◆ EXERCISE ◆
When the line containing "a, b = Vector(pts[i]), Vector(pts[(i" appears in the entries below, begin printing there and stop after the line containing "cavity, FLOOR, 0.8))"; print each of those lines exactly and no other line.

◆ Plain-text document sources ◆

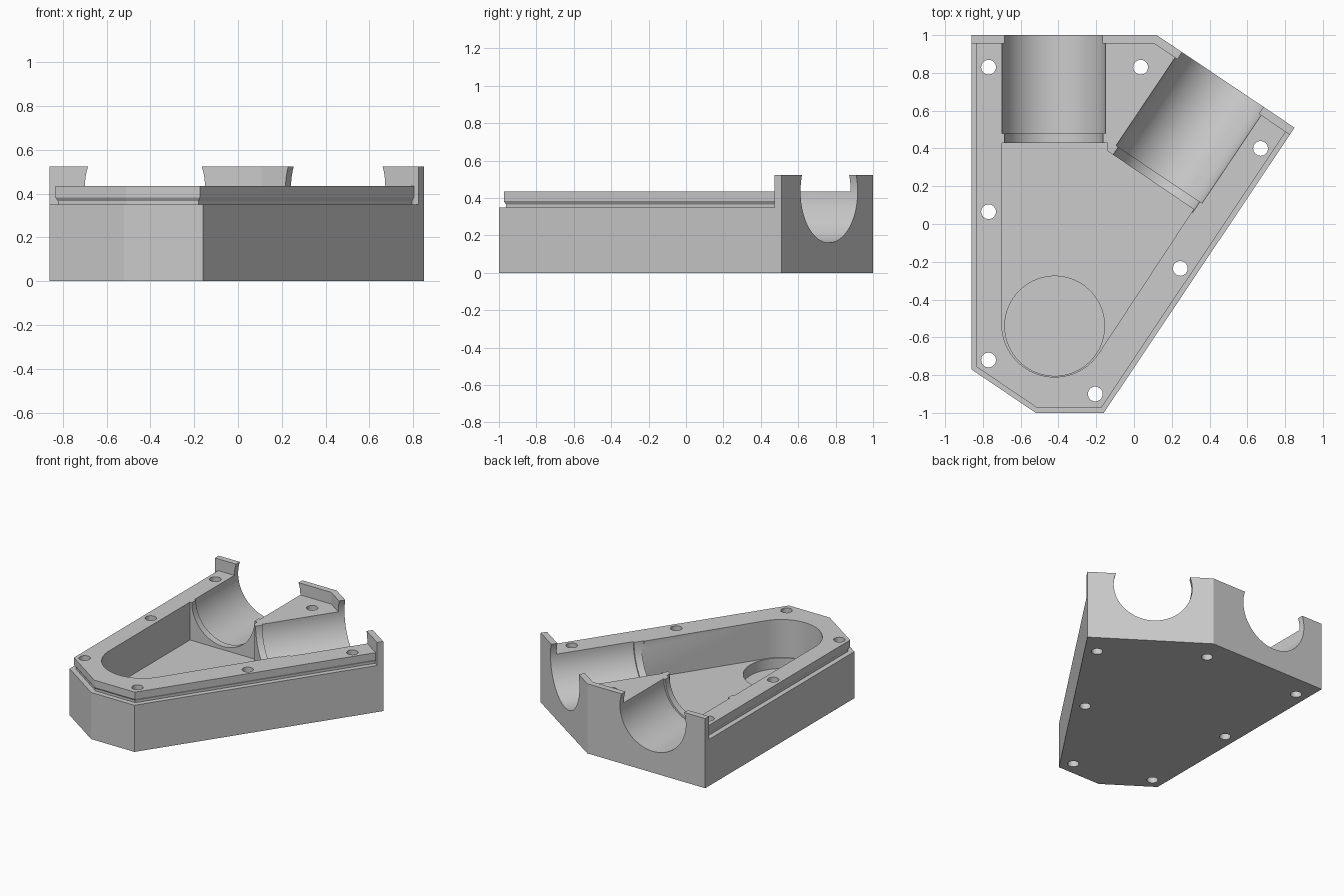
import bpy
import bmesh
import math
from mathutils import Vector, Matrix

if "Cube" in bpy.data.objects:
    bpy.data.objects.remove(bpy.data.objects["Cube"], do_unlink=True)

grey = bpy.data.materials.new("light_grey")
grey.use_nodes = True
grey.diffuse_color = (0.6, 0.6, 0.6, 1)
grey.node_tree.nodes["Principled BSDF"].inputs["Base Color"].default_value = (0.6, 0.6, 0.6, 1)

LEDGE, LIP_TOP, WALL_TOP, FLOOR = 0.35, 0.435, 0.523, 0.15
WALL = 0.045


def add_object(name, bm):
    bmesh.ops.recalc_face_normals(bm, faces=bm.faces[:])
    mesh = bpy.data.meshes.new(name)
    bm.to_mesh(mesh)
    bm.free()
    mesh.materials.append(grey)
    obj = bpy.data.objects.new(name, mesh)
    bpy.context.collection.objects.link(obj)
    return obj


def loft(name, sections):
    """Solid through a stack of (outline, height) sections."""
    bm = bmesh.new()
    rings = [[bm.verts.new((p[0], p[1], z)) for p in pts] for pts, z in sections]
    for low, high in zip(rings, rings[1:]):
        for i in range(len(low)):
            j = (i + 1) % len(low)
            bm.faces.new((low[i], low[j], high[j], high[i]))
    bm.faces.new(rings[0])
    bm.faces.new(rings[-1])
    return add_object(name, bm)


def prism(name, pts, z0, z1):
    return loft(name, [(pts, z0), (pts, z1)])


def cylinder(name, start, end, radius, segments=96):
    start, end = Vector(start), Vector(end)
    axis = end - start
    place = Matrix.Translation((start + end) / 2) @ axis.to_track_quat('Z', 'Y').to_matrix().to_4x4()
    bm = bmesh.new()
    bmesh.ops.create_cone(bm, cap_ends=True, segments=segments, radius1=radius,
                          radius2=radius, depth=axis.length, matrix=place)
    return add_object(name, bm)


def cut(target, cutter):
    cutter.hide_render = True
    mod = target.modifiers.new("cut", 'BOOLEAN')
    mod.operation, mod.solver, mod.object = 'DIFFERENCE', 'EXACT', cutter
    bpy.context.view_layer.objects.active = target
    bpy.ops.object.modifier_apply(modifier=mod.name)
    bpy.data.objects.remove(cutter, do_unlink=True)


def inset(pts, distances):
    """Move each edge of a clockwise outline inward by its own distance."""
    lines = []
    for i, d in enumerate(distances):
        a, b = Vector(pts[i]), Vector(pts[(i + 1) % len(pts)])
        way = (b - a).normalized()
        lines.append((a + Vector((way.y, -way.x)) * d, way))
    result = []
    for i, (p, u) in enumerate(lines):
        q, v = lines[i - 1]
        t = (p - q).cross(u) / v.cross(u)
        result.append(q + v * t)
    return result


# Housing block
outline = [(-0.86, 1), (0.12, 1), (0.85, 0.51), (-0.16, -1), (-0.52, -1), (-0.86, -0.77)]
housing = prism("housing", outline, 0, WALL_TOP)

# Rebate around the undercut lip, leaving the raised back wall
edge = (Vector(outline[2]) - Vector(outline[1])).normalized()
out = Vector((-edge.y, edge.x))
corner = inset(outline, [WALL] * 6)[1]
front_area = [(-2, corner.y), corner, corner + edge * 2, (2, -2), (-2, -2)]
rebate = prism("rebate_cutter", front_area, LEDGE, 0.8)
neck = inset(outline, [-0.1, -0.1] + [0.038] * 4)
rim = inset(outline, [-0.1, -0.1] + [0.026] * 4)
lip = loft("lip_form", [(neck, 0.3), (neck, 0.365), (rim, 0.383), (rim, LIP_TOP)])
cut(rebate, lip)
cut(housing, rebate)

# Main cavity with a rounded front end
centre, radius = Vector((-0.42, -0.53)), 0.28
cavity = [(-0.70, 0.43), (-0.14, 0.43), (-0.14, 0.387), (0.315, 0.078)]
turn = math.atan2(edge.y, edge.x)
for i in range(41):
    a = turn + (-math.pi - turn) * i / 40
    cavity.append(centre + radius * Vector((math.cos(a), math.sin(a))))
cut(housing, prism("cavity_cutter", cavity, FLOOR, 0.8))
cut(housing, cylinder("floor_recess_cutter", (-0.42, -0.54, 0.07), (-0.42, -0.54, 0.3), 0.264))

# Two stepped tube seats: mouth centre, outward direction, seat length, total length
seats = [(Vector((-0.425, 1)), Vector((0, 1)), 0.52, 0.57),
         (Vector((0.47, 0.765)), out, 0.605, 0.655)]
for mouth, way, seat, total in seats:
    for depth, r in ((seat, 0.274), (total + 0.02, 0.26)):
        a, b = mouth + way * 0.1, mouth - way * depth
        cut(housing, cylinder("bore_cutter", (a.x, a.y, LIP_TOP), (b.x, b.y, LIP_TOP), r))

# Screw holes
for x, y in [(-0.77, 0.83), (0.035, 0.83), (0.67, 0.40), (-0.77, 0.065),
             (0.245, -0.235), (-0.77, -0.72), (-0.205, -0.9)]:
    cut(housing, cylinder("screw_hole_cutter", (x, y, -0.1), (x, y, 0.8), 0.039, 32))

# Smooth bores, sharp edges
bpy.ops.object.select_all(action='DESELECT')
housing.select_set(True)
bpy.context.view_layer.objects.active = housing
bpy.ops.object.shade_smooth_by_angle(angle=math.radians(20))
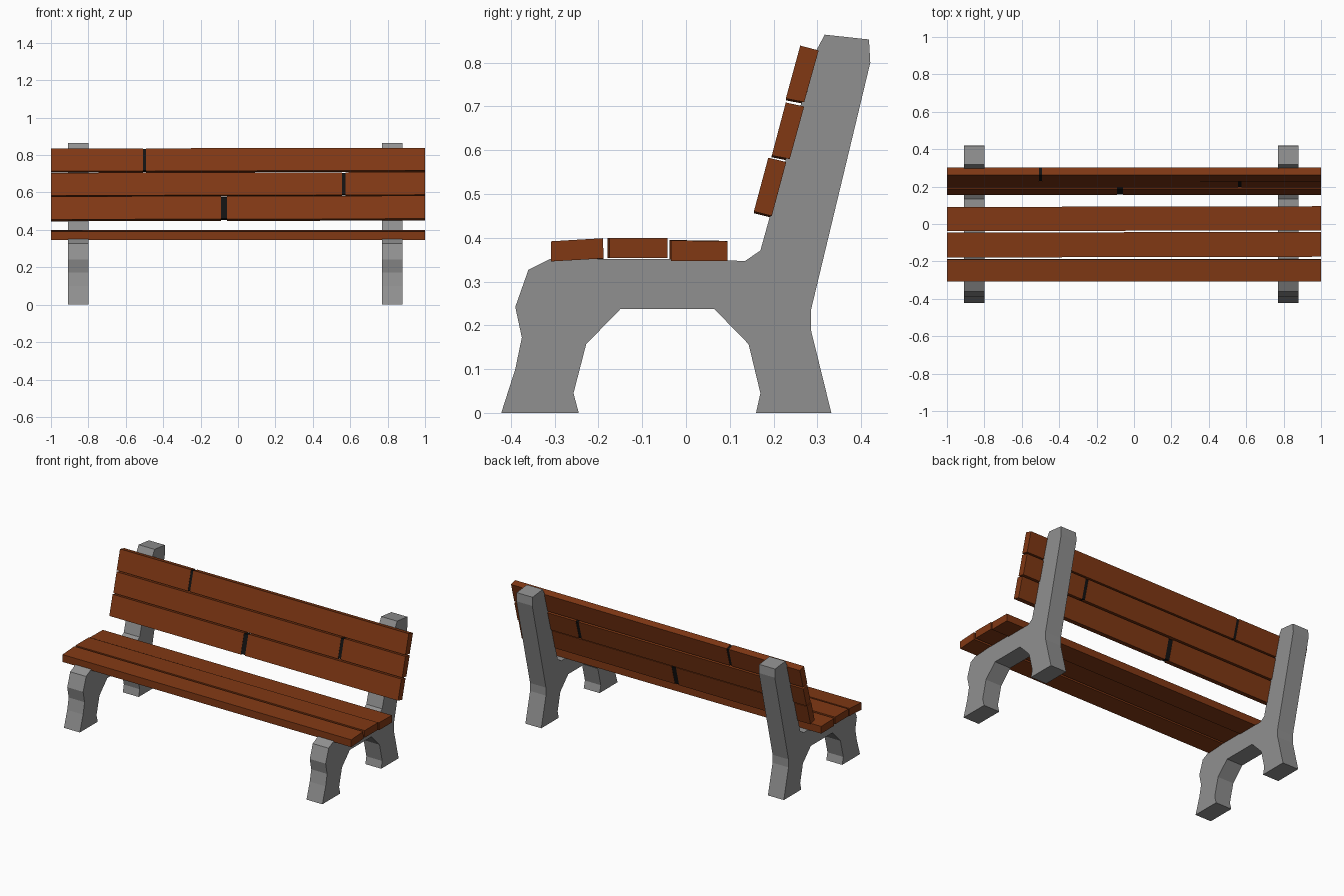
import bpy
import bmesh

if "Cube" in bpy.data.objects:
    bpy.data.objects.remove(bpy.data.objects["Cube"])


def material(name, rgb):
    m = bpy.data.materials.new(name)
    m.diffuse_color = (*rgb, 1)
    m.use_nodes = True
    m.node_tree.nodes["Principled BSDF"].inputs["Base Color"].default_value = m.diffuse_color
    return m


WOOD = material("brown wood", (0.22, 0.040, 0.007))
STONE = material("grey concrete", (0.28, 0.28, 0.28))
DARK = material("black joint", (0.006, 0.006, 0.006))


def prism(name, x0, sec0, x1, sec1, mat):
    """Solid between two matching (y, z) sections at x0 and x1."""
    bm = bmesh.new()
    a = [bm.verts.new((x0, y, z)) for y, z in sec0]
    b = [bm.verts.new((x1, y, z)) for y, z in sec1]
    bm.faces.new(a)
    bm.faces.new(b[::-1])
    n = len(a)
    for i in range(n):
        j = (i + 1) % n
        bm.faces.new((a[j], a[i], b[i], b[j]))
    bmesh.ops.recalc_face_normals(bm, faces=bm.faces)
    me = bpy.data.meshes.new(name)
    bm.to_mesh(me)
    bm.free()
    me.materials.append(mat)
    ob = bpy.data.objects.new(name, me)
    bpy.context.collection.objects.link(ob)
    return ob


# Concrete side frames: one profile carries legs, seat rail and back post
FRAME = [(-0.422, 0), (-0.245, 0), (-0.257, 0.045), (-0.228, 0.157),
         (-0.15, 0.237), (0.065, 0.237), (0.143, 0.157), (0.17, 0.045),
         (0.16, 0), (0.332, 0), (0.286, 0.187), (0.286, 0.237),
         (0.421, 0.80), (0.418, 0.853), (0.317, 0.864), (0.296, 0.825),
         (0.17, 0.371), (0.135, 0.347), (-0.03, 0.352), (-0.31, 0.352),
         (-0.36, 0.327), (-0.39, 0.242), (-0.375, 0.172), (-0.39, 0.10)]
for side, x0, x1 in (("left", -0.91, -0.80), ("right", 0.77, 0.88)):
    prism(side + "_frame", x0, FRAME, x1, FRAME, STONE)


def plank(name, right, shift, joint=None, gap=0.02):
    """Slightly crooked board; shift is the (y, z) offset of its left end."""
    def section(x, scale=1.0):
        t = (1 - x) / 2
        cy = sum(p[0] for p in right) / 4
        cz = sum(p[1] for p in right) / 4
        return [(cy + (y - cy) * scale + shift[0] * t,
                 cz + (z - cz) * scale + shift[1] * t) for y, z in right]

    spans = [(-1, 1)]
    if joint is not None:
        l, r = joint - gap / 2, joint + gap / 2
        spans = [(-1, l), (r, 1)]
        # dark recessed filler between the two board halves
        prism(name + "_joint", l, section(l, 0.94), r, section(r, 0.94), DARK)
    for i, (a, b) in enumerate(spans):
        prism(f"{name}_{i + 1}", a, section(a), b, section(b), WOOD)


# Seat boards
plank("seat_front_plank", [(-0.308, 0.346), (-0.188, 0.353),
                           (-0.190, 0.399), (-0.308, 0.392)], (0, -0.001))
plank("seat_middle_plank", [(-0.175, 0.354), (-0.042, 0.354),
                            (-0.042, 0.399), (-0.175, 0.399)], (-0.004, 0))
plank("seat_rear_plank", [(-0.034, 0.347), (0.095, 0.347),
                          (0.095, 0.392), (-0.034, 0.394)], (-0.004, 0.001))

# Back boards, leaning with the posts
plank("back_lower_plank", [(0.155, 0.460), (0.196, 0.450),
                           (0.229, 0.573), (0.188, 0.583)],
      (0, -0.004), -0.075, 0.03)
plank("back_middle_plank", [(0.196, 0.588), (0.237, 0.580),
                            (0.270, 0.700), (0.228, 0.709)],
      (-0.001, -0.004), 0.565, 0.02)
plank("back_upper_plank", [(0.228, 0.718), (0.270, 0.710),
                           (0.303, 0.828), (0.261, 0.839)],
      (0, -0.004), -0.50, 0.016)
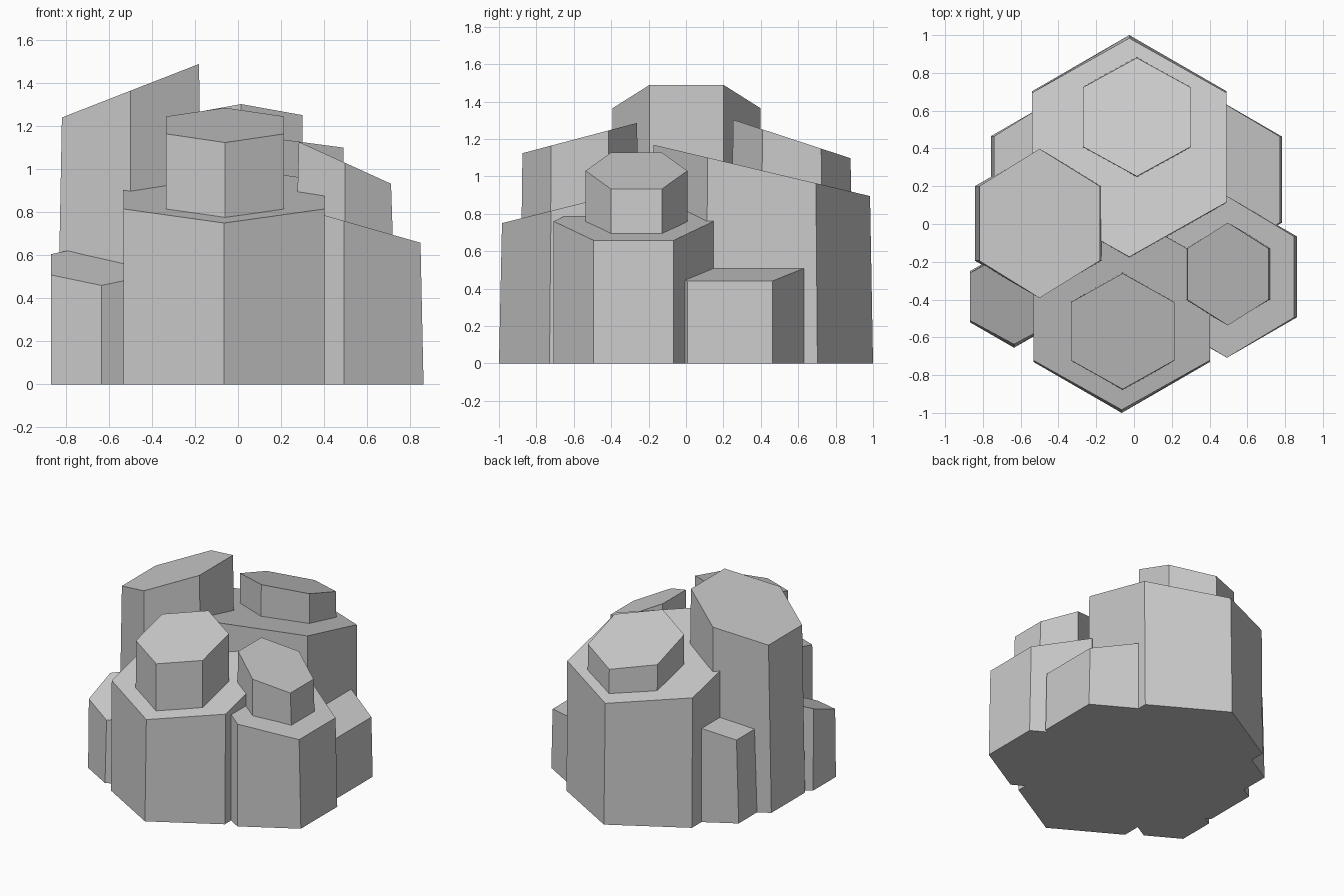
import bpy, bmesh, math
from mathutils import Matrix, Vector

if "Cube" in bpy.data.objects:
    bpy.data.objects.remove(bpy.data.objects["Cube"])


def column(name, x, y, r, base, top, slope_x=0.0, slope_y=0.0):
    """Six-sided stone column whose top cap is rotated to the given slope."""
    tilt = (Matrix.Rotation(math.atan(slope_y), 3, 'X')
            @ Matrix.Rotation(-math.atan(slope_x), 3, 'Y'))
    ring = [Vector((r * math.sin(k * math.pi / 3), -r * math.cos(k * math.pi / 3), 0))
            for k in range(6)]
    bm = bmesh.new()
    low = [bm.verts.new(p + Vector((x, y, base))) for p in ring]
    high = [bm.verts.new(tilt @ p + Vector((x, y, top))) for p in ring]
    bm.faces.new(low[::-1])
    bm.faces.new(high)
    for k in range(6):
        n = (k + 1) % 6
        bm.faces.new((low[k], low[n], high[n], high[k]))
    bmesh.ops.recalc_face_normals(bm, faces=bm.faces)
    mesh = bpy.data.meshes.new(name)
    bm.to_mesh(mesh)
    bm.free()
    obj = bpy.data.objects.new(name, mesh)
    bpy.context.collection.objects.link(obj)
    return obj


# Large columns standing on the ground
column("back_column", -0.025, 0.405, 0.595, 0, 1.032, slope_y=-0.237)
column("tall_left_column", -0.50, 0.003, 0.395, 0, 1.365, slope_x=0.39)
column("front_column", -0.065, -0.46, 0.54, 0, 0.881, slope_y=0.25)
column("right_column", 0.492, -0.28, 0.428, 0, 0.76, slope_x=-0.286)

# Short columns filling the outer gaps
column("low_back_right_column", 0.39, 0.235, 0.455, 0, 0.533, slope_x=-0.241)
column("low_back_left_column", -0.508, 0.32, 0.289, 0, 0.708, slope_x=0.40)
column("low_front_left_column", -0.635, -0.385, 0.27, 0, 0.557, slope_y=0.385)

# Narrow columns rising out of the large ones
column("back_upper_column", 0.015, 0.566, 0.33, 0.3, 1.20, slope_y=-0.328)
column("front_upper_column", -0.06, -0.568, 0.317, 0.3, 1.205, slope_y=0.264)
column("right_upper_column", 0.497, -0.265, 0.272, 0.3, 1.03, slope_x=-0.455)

◆ OUTPUT OF THE EXERCISE ◆
        a, b = Vector(pts[i]), Vector(pts[(i + 1) % len(pts)])
        way = (b - a).normalized()
        lines.append((a + Vector((way.y, -way.x)) * d, way))
    result = []
    for i, (p, u) in enumerate(lines):
        q, v = lines[i - 1]
        t = (p - q).cross(u) / v.cross(u)
        result.append(q + v * t)
    return result


# Housing block
outline = [(-0.86, 1), (0.12, 1), (0.85, 0.51), (-0.16, -1), (-0.52, -1), (-0.86, -0.77)]
housing = prism("housing", outline, 0, WALL_TOP)

# Rebate around the undercut lip, leaving the raised back wall
edge = (Vector(outline[2]) - Vector(outline[1])).normalized()
out = Vector((-edge.y, edge.x))
corner = inset(outline, [WALL] * 6)[1]
front_area = [(-2, corner.y), corner, corner + edge * 2, (2, -2), (-2, -2)]
rebate = prism("rebate_cutter", front_area, LEDGE, 0.8)
neck = inset(outline, [-0.1, -0.1] + [0.038] * 4)
rim = inset(outline, [-0.1, -0.1] + [0.026] * 4)
lip = loft("lip_form", [(neck, 0.3), (neck, 0.365), (rim, 0.383), (rim, LIP_TOP)])
cut(rebate, lip)
cut(housing, rebate)

# Main cavity with a rounded front end
centre, radius = Vector((-0.42, -0.53)), 0.28
cavity = [(-0.70, 0.43), (-0.14, 0.43), (-0.14, 0.387), (0.315, 0.078)]
turn = math.atan2(edge.y, edge.x)
for i in range(41):
    a = turn + (-math.pi - turn) * i / 40
    cavity.append(centre + radius * Vector((math.cos(a), math.sin(a))))
cut(housing, prism("cavity_cutter", cavity, FLOOR, 0.8))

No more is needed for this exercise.